Even though the mine was temporarily shut down in early September, just weeks after the permit came into effect, conservationists remain concerned that Venture Minerals can restart the mine and use the road at any time.
The EPA decision has sparked concern from environmental groups, including the Tarkine National Coalition, which is taking the issue to the Tasmanian Supreme Court for judicial review.
Their concern is that the EPA varied the permit conditions quietly and with no public consultation.
For Claire Bookless, a lawyer at the Environmental Defenders Office, the EPA doesn't have the legal authority to make decisions like these.
"We'll be asking the court to decide whether the EPA was operating within the scope of the powers under the Environmental Management and Pollution Control Act," she says.
"And we will be asking the court to decide whether or not the EPA took account of things like the objects of its legislation, including the need to maintain genetic diversity, and the need to take a precautionary approach when making decisions under that act."
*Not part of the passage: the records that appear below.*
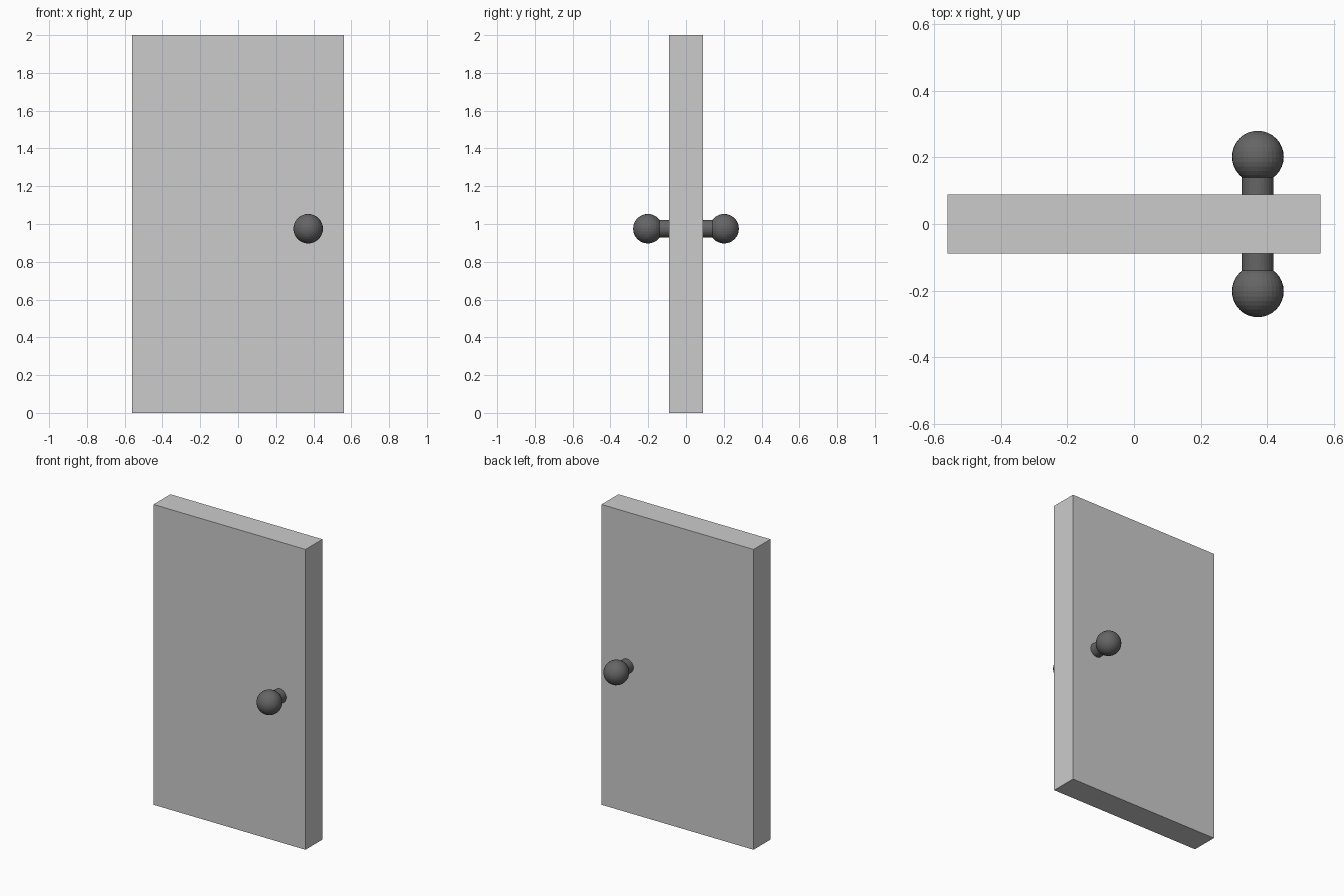
import bpy
from math import radians

if "Cube" in bpy.data.objects:
    bpy.data.objects.remove(bpy.data.objects["Cube"])

KNOB_X, KNOB_Z = 0.372, 0.975
HALF_T = 0.089


def dark_metal():
    mat = bpy.data.materials.new("dark_metal")
    mat.diffuse_color = (0.13, 0.13, 0.13, 1)
    mat.use_nodes = True
    mat.node_tree.nodes["Principled BSDF"].inputs["Base Color"].default_value = mat.diffuse_color
    return mat


# Door slab
bpy.ops.mesh.primitive_cube_add(size=1, location=(0, 0, 1))
door = bpy.context.object
door.name = "door_slab"
door.scale = (1.12, 2 * HALF_T, 2)
bpy.ops.object.transform_apply(location=False, rotation=False, scale=True)

# Stem and ball knob on each face
metal = dark_metal()
for side, label in ((-1, "front"), (1, "back")):
    inner, outer = HALF_T - 0.01, 0.145
    bpy.ops.mesh.primitive_cylinder_add(
        vertices=32, radius=0.047, depth=outer - inner,
        location=(KNOB_X, side * (inner + outer) / 2, KNOB_Z),
        rotation=(radians(90), 0, 0))
    stem = bpy.context.object
    stem.name = label + "_knob_stem"

    bpy.ops.mesh.primitive_uv_sphere_add(
        segments=32, ring_count=16, radius=0.078,
        location=(KNOB_X, side * 0.202, KNOB_Z),
        rotation=(radians(90), 0, 0))
    ball = bpy.context.object
    ball.name = label + "_knob_ball"

    for part in (stem, ball):
        part.data.materials.append(metal)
'Minimising that impact'
According to Venture Minerals' chief executive Andrew Radonjic, the company is doing all it can to mitigate roadkill.
The company has supported the Save the Tasmanian Devil Program since 2009, funding university research, as well as a captive breeding program.
"We're well aware of the situation and importance," he says.
"We've been out there removing waste and roadkill, so [we're] minimising that impact.
"We're doing, if you like, above and beyond what we need to do, because we want to embed ourselves in with society, the local people down there."
Venture Minerals' push to operate vehicles at night is about efficiency, Mr Radonjic says, with winter's limited daylight hours leaving a small window within which to work.
He adds that conservationists aren't looking at the broader picture and the opportunities the Riley Creek mine brings to the local community, offering jobs and economic prosperity.
Time to change attitudes
While roadkill doesn't appear to be going away, there are some things we can all do to reduce the death toll on Tasmanian roads.
Greg says we should time our drives and avoid travelling at night when wildlife is up and about, and urges us all to slow down at nighttime.
"We're not talking crawling along at 30ks an hour in a 100 zone, it can be a very small sacrifice of time," he says.
Greg says slowing down to 80km might only add a couple of minutes to a half an hour drive, but could add on years to an animal's life.
"The reaction times we then have for wildlife jumping in front of us and the time to actually slow down is just increased so, so much to give them every chance," he says.
Most of all, Greg says it's time to stop being complacent.
"We are the world record holder when it comes to wildlife killed on the road. It's a terrible stat to have, and we should all be striving to fix it," he says.